═══ DATASET

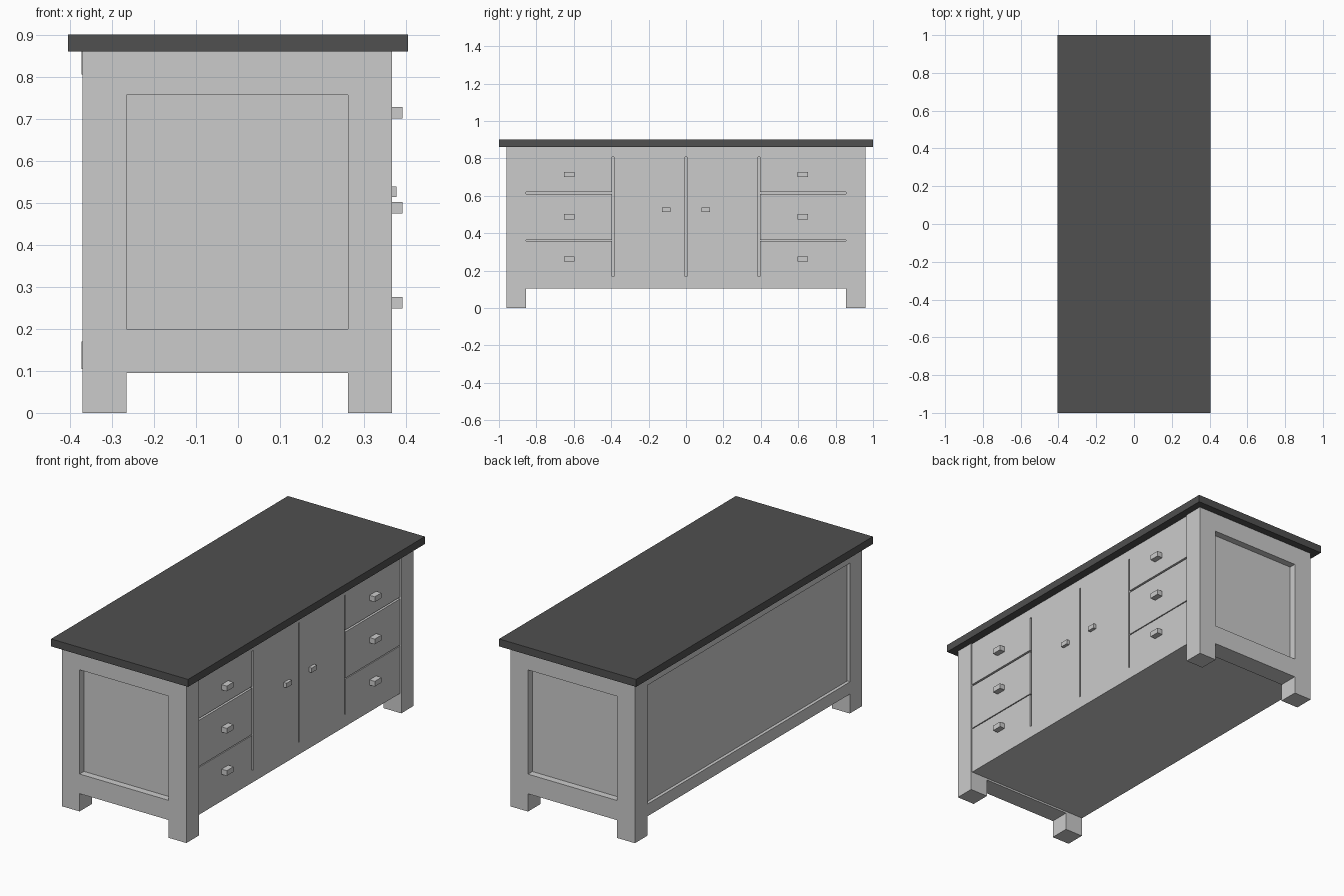
import bpy

if "Cube" in bpy.data.objects:
    bpy.data.objects.remove(bpy.data.objects["Cube"])


def box(name, x, y, z):
    """Axis-aligned box from (min, max) ranges."""
    bpy.ops.mesh.primitive_cube_add(
        size=1, location=[(a + b) / 2 for a, b in (x, y, z)])
    ob = bpy.context.object
    ob.name = name
    ob.scale = [b - a for a, b in (x, y, z)]
    bpy.ops.object.transform_apply(location=False, rotation=False, scale=True)
    return ob


def pair(name, x, y, z):
    """Box plus its mirror image across y = 0."""
    box(name + "_back", x, y, z)
    box(name + "_front", x, (-y[1], -y[0]), z)


BACK, FACE, POST = -0.37, 0.360, 0.367
IN, OUT, UNDER = 0.855, 0.96, 0.86

# Worktop slab
top = box("worktop", (-0.405, 0.405), (-1, 1), (UNDER, 0.9))
dark = bpy.data.materials.new("dark_worktop")
dark.diffuse_color = (0.08, 0.08, 0.08, 1)
dark.use_nodes = True
dark.node_tree.nodes["Principled BSDF"].inputs["Base Color"].default_value = dark.diffuse_color
top.data.materials.append(dark)

# Core whose end and back faces show as the recessed panels
box("carcass", (-0.355, 0.347), (-0.923, 0.923), (0.105, UNDER))

# Corner posts
pair("rear_post", (BACK, -0.265), (IN, OUT), (0, UNDER))
pair("drawer_side_post", (0.262, POST), (IN, OUT), (0, UNDER))

# Rails framing the end panels
pair("end_top_rail", (-0.265, 0.262), (IN, OUT), (0.757, UNDER))
pair("end_bottom_rail", (-0.265, 0.262), (IN, OUT), (0.095, 0.2))

# Rails framing the long back panel
for name, z in (("top", (0.805, UNDER)), ("bottom", (0.105, 0.17))):
    box("back_%s_rail" % name, (-0.372, -0.34), (-IN, IN), z)

# Rails above and below the drawers and doors
for name, z in (("top", (0.808, UNDER)), ("bottom", (0.105, 0.17))):
    box("face_%s_rail" % name, (0.33, FACE), (-IN, IN), z)

# Doors with small knobs
pair("door", (0.33, FACE), (0.005, 0.385), (0.17, 0.808))
pair("door_knob", (0.345, 0.377), (0.084, 0.128), (0.514, 0.539))

# Three drawers per side with knobs
drawers = (((0.17, 0.358), 0.262), ((0.363, 0.61), 0.488), ((0.62, 0.808), 0.714))
for i, (z, knob_z) in enumerate(drawers):
    pair("drawer_%d" % (i + 1), (0.33, FACE), (0.395, IN), z)
    pair("drawer_knob_%d" % (i + 1), (0.345, 0.391), (0.597, 0.653),
         (knob_z - 0.014, knob_z + 0.014))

══════

▸ **PROBLEM TO SOLVE**: Output each record precisely as it appears, and drop every picture.

▸ **EXERCISE RESPONSE**:
import bpy

if "Cube" in bpy.data.objects:
    bpy.data.objects.remove(bpy.data.objects["Cube"])


def box(name, x, y, z):
    """Axis-aligned box from (min, max) ranges."""
    bpy.ops.mesh.primitive_cube_add(
        size=1, location=[(a + b) / 2 for a, b in (x, y, z)])
    ob = bpy.context.object
    ob.name = name
    ob.scale = [b - a for a, b in (x, y, z)]
    bpy.ops.object.transform_apply(location=False, rotation=False, scale=True)
    return ob


def pair(name, x, y, z):
    """Box plus its mirror image across y = 0."""
    box(name + "_back", x, y, z)
    box(name + "_front", x, (-y[1], -y[0]), z)


BACK, FACE, POST = -0.37, 0.360, 0.367
IN, OUT, UNDER = 0.855, 0.96, 0.86

# Worktop slab
top = box("worktop", (-0.405, 0.405), (-1, 1), (UNDER, 0.9))
dark = bpy.data.materials.new("dark_worktop")
dark.diffuse_color = (0.08, 0.08, 0.08, 1)
dark.use_nodes = True
dark.node_tree.nodes["Principled BSDF"].inputs["Base Color"].default_value = dark.diffuse_color
top.data.materials.append(dark)

# Core whose end and back faces show as the recessed panels
box("carcass", (-0.355, 0.347), (-0.923, 0.923), (0.105, UNDER))

# Corner posts
pair("rear_post", (BACK, -0.265), (IN, OUT), (0, UNDER))
pair("drawer_side_post", (0.262, POST), (IN, OUT), (0, UNDER))

# Rails framing the end panels
pair("end_top_rail", (-0.265, 0.262), (IN, OUT), (0.757, UNDER))
pair("end_bottom_rail", (-0.265, 0.262), (IN, OUT), (0.095, 0.2))

# Rails framing the long back panel
for name, z in (("top", (0.805, UNDER)), ("bottom", (0.105, 0.17))):
    box("back_%s_rail" % name, (-0.372, -0.34), (-IN, IN), z)

# Rails above and below the drawers and doors
for name, z in (("top", (0.808, UNDER)), ("bottom", (0.105, 0.17))):
    box("face_%s_rail" % name, (0.33, FACE), (-IN, IN), z)

# Doors with small knobs
pair("door", (0.33, FACE), (0.005, 0.385), (0.17, 0.808))
pair("door_knob", (0.345, 0.377), (0.084, 0.128), (0.514, 0.539))

# Three drawers per side with knobs
drawers = (((0.17, 0.358), 0.262), ((0.363, 0.61), 0.488), ((0.62, 0.808), 0.714))
for i, (z, knob_z) in enumerate(drawers):
    pair("drawer_%d" % (i + 1), (0.33, FACE), (0.395, IN), z)
    pair("drawer_knob_%d" % (i + 1), (0.345, 0.391), (0.597, 0.653),
         (knob_z - 0.014, knob_z + 0.014))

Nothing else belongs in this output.